Your objective - A bare count is the expected answer, namely the number of lines in the records that have the word "SEGMENTS".

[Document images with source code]

********

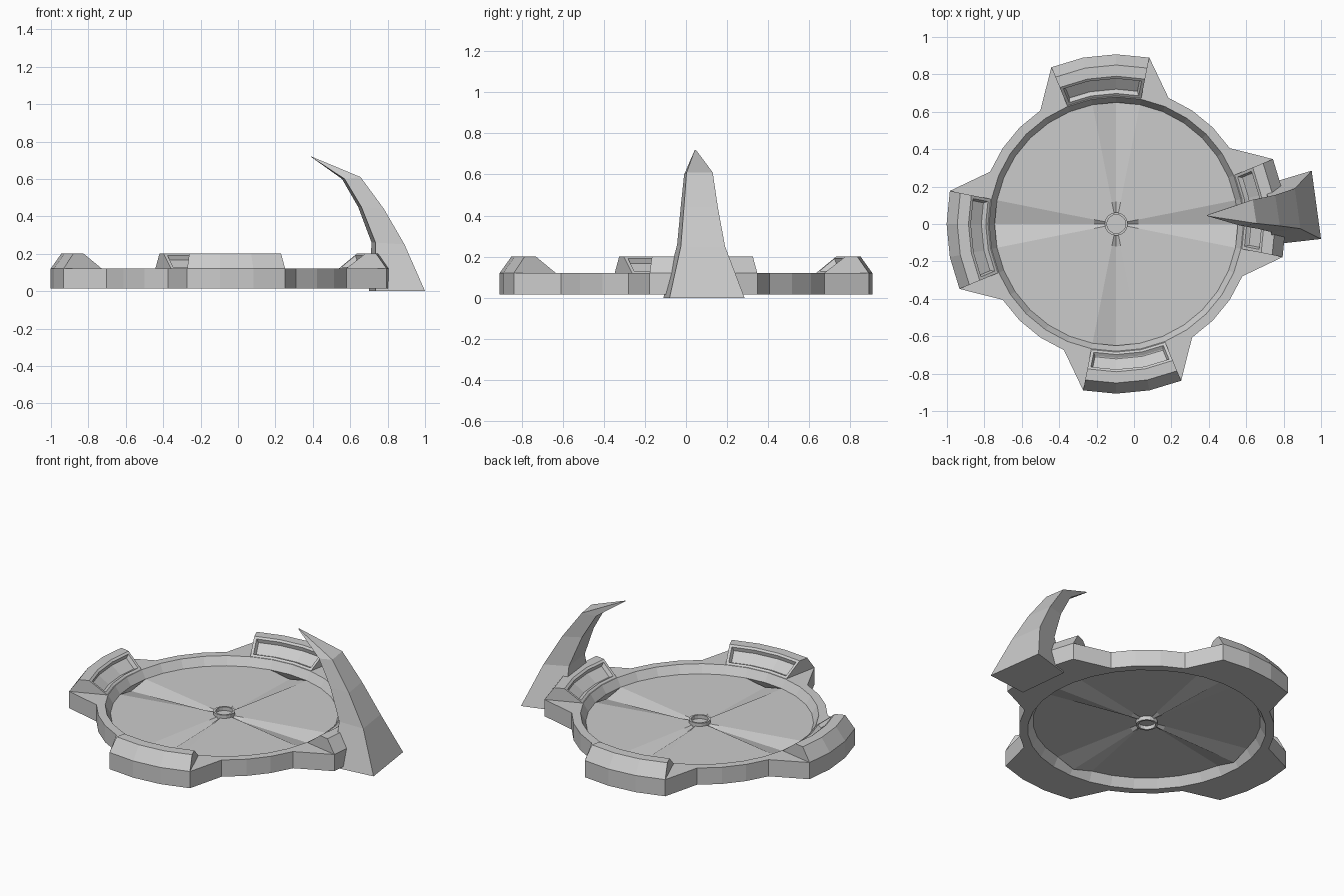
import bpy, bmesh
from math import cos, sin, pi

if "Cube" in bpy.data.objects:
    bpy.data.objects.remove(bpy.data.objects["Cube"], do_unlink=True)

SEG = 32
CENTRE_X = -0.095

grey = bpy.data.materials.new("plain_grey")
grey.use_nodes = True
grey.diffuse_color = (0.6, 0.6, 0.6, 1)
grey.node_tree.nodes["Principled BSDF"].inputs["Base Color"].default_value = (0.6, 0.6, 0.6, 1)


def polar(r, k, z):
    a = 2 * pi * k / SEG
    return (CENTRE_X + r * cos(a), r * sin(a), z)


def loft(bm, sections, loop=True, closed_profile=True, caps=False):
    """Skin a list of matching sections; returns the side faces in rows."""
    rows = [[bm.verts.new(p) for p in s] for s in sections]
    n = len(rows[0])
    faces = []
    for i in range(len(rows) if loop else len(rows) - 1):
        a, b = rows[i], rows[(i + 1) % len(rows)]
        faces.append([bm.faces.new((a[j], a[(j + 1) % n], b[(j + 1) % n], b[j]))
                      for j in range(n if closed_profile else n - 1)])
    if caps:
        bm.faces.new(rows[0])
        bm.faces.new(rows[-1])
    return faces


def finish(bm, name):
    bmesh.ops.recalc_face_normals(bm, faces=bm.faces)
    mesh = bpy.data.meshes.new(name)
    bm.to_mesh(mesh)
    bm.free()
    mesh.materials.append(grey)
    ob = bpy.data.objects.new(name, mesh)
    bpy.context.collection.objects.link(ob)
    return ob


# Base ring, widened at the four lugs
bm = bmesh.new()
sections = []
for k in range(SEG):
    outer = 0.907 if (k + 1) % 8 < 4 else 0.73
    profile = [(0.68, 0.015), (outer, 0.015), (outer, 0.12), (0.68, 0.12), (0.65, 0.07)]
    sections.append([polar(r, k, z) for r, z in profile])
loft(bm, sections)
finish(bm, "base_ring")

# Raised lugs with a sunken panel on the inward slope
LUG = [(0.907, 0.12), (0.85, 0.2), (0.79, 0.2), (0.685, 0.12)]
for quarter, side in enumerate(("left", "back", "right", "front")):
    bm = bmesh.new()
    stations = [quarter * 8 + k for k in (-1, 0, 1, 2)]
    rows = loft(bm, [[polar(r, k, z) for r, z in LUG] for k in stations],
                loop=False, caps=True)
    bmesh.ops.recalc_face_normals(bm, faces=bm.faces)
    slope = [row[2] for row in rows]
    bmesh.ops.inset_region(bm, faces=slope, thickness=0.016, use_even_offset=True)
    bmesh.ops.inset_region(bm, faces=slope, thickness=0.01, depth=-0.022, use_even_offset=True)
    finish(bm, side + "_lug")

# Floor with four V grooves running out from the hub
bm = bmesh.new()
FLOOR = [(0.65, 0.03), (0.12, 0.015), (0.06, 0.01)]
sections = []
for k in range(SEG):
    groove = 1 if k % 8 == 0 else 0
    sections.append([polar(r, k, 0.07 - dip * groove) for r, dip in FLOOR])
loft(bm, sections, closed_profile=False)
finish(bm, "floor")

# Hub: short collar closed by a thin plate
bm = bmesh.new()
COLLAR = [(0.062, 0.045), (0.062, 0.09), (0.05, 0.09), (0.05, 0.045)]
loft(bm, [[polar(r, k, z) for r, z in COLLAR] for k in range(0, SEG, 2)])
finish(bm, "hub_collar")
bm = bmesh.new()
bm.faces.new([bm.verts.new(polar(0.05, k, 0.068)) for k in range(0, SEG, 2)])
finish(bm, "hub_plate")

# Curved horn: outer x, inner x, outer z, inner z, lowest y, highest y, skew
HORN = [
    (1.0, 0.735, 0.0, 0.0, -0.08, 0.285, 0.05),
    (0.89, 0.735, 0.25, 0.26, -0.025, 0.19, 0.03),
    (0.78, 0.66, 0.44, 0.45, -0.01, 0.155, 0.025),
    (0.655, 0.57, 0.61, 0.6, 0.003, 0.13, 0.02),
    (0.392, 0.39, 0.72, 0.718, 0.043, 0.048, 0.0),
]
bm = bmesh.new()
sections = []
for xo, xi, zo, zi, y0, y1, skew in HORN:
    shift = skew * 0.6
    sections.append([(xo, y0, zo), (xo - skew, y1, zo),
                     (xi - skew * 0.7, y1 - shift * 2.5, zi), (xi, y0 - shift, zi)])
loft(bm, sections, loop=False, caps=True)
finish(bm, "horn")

********

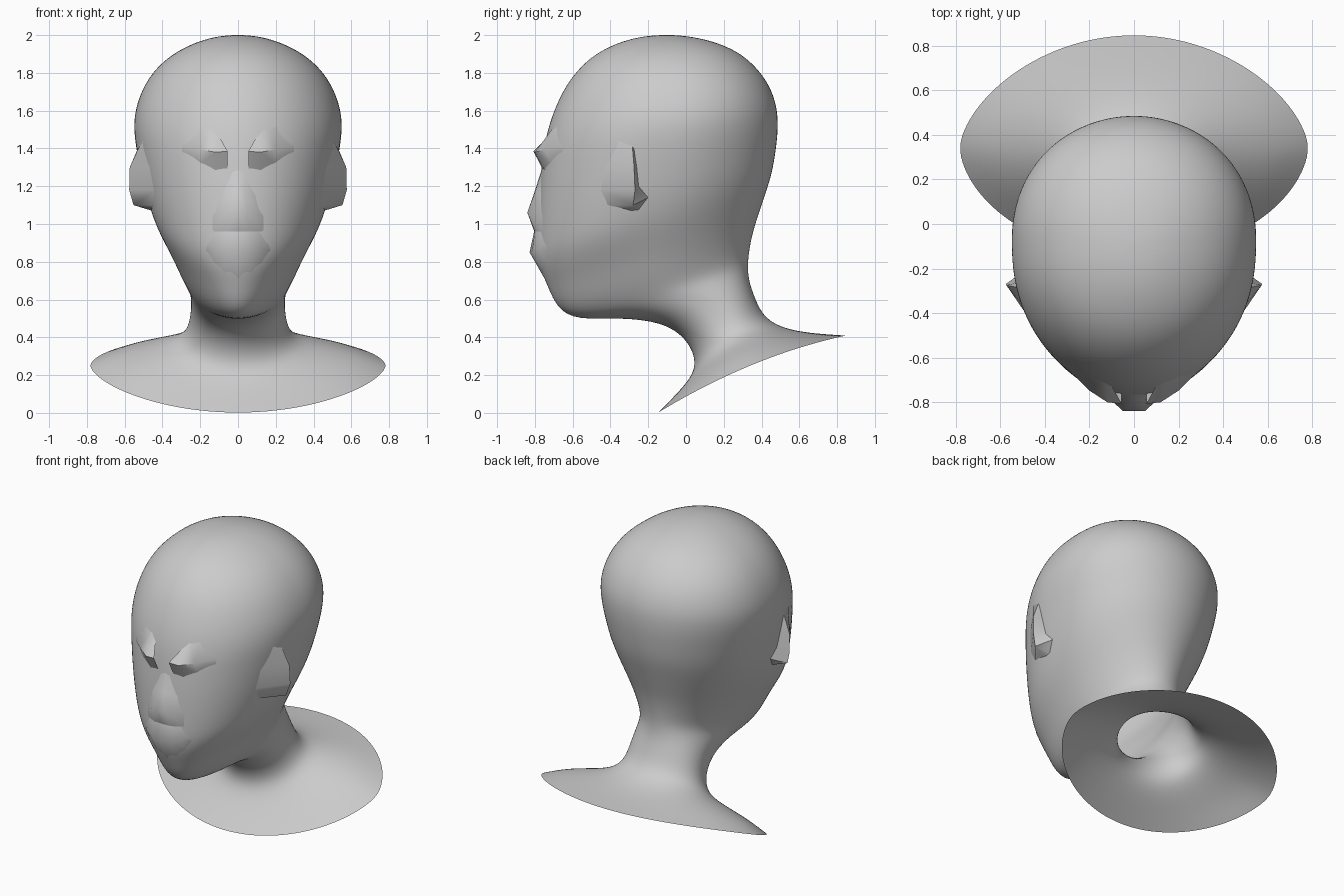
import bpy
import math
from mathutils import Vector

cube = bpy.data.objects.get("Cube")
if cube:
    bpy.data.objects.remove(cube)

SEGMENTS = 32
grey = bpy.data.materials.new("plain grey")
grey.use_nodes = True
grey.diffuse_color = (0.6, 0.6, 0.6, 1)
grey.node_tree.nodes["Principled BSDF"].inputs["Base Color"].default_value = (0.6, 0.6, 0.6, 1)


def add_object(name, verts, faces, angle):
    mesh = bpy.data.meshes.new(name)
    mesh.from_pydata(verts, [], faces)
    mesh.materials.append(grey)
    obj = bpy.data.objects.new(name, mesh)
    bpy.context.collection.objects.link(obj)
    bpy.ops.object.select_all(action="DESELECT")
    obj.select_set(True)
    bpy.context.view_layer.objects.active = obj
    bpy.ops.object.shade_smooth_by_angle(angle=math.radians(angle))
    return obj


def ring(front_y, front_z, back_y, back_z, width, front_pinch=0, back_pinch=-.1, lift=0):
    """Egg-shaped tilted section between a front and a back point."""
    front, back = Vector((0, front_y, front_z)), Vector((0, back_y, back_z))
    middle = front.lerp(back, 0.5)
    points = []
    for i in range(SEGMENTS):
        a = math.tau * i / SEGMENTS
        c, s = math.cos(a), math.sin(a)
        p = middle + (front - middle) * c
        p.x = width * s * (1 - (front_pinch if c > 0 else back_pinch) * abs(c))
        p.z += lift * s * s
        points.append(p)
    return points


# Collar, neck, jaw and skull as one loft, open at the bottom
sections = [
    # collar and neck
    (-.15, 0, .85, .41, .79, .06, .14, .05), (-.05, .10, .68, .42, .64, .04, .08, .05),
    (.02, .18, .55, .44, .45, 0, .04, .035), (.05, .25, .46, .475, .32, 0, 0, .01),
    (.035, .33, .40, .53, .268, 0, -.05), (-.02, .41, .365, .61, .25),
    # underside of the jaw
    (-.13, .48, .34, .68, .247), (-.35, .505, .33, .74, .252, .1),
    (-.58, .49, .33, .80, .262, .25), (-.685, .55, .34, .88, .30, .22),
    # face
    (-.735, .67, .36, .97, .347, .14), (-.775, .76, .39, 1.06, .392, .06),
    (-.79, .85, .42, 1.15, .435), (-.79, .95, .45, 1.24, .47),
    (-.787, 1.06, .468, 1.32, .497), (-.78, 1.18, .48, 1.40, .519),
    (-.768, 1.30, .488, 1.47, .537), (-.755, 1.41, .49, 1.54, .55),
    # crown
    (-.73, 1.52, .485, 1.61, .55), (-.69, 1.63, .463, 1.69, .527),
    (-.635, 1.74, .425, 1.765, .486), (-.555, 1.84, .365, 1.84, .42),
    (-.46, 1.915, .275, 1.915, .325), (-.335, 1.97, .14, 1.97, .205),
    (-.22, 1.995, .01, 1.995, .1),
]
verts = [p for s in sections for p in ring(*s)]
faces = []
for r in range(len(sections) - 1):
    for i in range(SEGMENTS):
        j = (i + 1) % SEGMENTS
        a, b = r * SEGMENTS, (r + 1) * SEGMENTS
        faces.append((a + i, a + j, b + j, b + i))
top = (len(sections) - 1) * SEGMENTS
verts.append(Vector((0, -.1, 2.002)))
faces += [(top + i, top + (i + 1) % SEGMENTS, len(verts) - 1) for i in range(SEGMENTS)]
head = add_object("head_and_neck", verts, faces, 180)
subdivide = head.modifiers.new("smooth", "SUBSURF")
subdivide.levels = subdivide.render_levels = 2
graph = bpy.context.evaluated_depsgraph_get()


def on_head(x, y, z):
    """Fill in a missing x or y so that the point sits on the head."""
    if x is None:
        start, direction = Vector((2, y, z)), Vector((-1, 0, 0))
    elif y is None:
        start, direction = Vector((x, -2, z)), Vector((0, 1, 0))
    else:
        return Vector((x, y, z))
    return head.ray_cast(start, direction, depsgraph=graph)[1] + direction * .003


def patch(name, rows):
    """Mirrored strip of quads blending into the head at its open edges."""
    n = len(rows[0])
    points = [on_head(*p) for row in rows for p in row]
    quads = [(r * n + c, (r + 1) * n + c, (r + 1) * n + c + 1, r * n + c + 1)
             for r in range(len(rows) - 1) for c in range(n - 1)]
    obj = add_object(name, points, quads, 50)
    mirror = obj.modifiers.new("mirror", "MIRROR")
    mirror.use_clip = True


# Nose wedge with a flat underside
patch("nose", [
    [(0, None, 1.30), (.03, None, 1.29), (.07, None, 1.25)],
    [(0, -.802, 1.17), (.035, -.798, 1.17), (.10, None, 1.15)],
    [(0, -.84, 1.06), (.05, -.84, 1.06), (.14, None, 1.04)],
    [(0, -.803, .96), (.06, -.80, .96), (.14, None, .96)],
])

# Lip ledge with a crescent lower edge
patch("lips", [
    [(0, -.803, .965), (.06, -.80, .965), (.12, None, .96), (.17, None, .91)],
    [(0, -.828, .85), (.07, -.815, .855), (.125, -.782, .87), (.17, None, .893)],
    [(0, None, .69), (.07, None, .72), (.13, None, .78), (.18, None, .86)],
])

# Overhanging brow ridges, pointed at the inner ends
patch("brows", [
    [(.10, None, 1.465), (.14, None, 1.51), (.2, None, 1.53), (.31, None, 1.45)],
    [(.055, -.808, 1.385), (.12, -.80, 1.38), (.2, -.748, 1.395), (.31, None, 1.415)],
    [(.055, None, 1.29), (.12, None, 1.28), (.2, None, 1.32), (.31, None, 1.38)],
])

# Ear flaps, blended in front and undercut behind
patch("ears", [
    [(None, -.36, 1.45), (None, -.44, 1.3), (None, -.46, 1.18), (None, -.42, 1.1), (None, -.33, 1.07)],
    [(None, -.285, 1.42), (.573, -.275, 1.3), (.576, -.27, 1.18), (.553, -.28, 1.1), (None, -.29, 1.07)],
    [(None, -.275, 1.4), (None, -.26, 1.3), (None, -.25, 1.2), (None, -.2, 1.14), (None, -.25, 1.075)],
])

********

Solution for this exercise - 8